| Description of the task |
Using the records below, write out again exactly the lines that begin at the line containing "# Four stools around the table" and end at the line containing "(0.75, 0.777), RED)", and no other lines.

| Data for the task |
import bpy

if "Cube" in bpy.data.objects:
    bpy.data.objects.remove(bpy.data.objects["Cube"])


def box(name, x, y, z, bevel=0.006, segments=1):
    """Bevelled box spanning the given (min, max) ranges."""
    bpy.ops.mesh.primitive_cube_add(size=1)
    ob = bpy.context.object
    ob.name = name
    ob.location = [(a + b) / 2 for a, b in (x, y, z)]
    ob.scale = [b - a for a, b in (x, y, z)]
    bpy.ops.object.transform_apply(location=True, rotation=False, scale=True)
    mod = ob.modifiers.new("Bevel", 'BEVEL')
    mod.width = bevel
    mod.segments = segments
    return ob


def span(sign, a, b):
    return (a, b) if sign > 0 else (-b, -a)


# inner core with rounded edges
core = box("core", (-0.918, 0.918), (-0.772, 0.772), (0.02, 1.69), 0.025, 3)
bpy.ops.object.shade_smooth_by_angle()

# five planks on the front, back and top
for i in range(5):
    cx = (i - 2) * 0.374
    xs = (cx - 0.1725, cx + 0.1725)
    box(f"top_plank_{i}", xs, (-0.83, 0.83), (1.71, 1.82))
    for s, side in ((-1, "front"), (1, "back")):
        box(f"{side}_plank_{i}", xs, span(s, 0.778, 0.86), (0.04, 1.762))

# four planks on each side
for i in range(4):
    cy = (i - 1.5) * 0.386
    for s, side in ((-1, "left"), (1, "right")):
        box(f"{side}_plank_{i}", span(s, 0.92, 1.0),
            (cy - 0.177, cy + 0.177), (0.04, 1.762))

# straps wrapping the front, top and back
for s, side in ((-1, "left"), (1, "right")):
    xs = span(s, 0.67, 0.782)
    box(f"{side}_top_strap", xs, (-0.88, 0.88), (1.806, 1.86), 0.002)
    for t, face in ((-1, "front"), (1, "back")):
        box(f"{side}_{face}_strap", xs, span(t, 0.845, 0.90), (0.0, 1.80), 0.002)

* * *

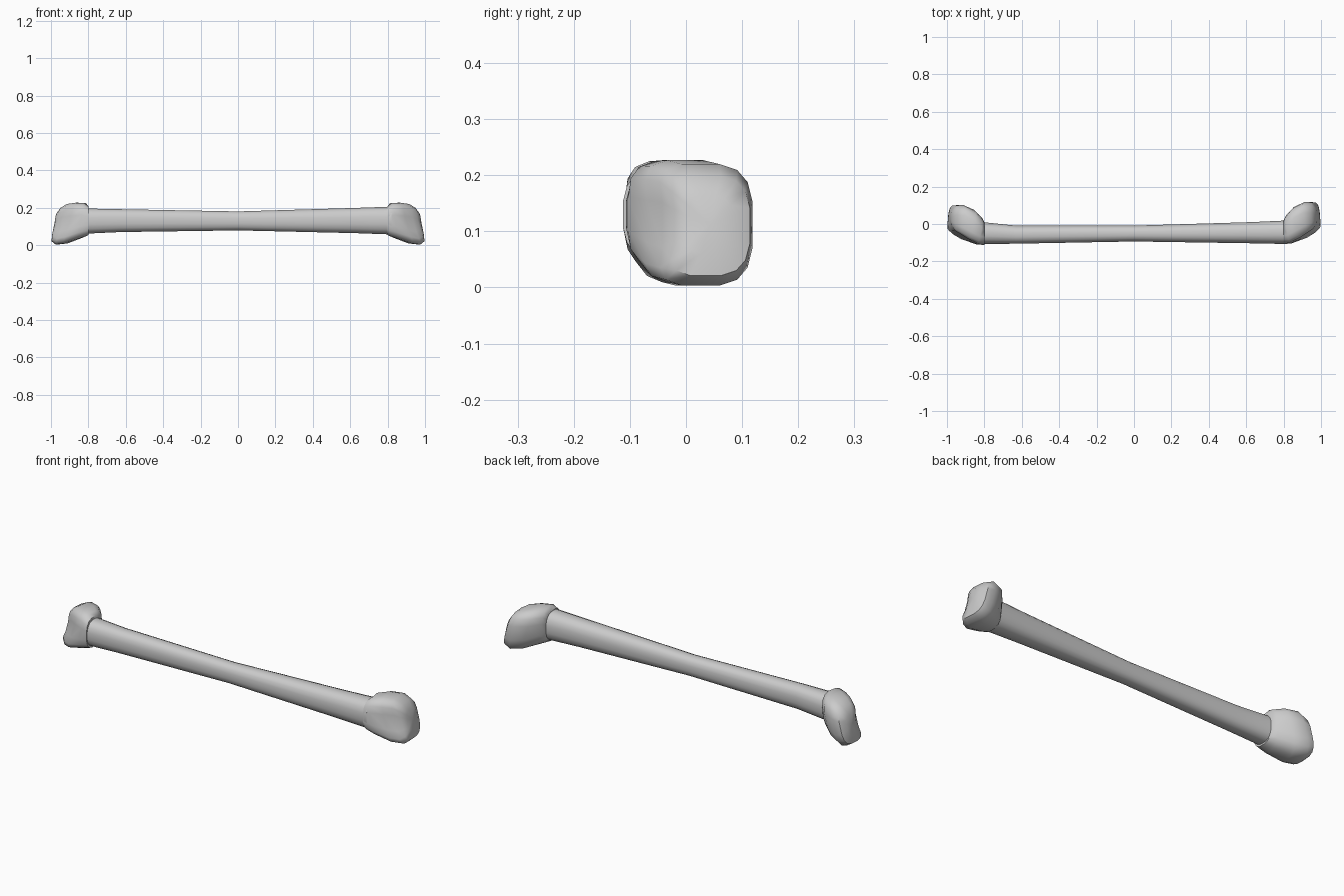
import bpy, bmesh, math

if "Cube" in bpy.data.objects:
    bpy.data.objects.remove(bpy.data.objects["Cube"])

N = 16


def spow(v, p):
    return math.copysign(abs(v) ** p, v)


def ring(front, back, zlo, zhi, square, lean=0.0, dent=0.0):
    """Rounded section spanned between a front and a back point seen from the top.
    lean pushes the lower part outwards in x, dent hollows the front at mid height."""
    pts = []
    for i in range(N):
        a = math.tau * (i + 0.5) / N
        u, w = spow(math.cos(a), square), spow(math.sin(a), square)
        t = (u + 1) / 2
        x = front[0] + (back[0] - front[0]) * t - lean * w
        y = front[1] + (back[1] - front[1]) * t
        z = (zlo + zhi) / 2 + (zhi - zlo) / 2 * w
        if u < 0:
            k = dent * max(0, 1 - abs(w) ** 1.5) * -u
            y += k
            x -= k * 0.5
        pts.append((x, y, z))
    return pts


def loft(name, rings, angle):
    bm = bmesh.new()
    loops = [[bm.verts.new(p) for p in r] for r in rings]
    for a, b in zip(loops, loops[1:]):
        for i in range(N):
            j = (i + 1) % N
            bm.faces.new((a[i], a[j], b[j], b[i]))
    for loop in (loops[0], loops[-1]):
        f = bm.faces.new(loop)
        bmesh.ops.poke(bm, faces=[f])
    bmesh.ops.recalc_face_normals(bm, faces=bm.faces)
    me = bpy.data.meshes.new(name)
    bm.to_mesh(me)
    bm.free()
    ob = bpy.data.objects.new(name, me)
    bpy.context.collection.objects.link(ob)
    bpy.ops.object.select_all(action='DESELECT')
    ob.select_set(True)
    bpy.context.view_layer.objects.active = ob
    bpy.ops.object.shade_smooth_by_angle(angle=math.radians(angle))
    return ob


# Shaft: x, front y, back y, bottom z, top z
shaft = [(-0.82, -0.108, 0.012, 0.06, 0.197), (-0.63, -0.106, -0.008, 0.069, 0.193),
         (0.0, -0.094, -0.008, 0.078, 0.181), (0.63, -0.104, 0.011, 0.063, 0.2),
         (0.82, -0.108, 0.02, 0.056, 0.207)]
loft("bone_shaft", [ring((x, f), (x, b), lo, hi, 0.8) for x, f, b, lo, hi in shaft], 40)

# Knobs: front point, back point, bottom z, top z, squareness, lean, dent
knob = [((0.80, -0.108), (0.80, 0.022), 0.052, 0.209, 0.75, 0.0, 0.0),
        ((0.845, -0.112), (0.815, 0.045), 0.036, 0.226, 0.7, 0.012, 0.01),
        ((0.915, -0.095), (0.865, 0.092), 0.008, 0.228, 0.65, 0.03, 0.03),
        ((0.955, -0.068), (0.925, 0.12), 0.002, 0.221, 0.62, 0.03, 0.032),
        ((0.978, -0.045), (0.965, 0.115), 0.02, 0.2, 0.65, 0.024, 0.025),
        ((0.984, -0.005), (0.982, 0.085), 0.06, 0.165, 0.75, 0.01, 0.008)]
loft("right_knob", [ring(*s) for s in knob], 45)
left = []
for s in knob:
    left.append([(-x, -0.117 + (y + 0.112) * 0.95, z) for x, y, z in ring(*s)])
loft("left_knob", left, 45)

---

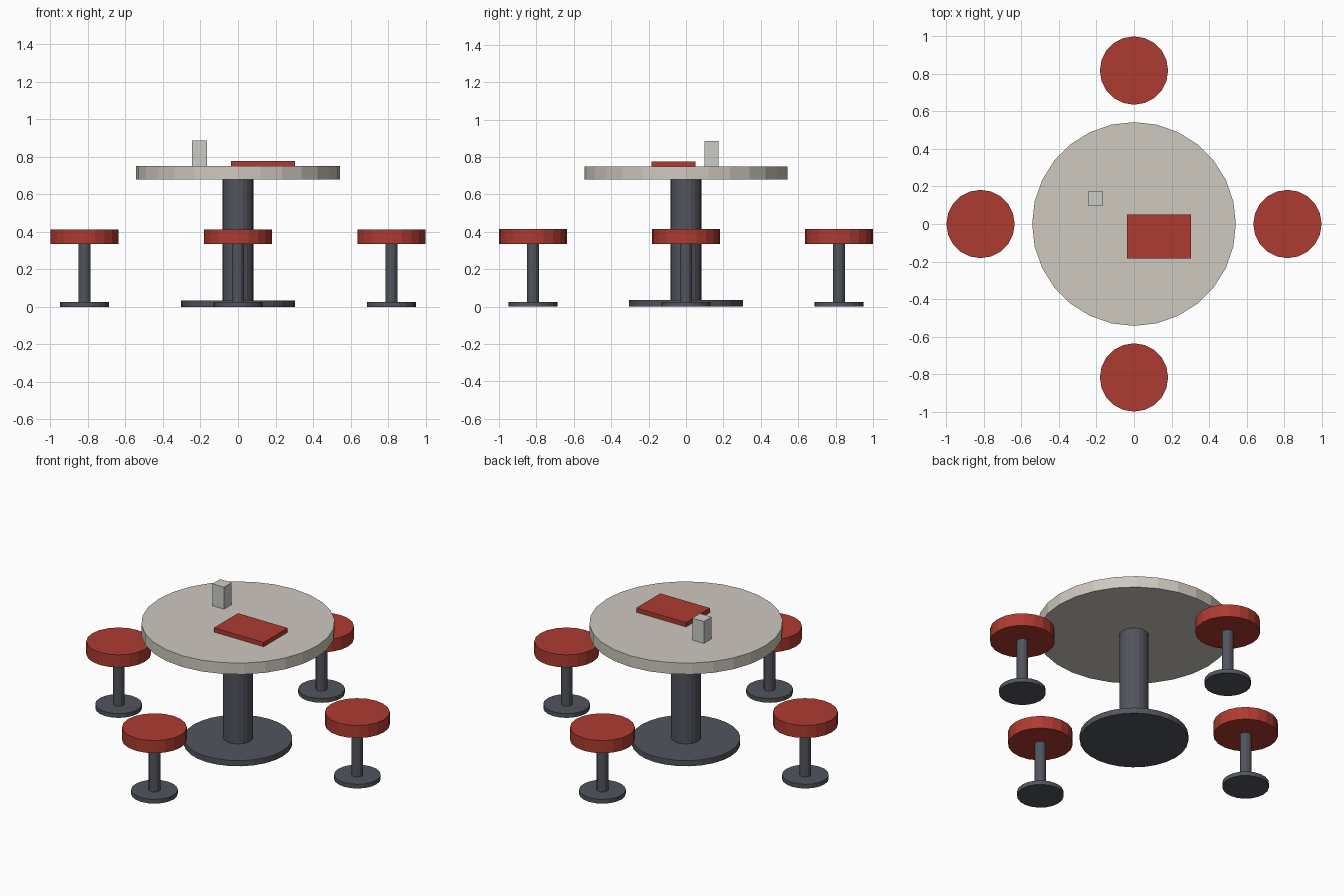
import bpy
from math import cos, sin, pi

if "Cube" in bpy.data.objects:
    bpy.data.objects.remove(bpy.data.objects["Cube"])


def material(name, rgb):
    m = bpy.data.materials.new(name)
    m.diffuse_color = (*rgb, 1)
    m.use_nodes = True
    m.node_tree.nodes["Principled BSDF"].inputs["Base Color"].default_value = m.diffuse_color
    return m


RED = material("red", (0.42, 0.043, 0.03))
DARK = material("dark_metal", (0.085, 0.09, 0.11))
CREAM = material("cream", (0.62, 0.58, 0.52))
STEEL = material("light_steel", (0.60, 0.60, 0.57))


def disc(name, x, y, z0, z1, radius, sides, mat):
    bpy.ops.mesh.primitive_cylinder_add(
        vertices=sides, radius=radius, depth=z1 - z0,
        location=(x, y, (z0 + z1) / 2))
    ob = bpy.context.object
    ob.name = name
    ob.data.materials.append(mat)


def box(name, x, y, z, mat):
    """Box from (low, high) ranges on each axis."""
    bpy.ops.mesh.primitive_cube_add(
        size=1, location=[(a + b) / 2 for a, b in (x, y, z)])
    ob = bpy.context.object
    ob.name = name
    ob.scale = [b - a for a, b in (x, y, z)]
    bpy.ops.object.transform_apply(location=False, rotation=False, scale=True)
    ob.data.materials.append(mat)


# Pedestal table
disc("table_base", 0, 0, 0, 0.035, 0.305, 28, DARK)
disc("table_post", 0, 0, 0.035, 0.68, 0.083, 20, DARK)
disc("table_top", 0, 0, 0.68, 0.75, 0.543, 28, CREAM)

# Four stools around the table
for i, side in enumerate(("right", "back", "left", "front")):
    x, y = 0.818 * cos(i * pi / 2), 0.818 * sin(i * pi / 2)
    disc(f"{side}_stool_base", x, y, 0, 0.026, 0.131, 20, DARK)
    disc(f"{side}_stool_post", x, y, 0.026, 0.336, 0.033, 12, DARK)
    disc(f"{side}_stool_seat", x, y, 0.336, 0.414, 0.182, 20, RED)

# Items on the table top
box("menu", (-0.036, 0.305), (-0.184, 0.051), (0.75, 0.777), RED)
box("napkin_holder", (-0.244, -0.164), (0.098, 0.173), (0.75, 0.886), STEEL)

| Result |
# Four stools around the table
for i, side in enumerate(("right", "back", "left", "front")):
    x, y = 0.818 * cos(i * pi / 2), 0.818 * sin(i * pi / 2)
    disc(f"{side}_stool_base", x, y, 0, 0.026, 0.131, 20, DARK)
    disc(f"{side}_stool_post", x, y, 0.026, 0.336, 0.033, 12, DARK)
    disc(f"{side}_stool_seat", x, y, 0.336, 0.414, 0.182, 20, RED)

# Items on the table top
box("menu", (-0.036, 0.305), (-0.184, 0.051), (0.75, 0.777), RED)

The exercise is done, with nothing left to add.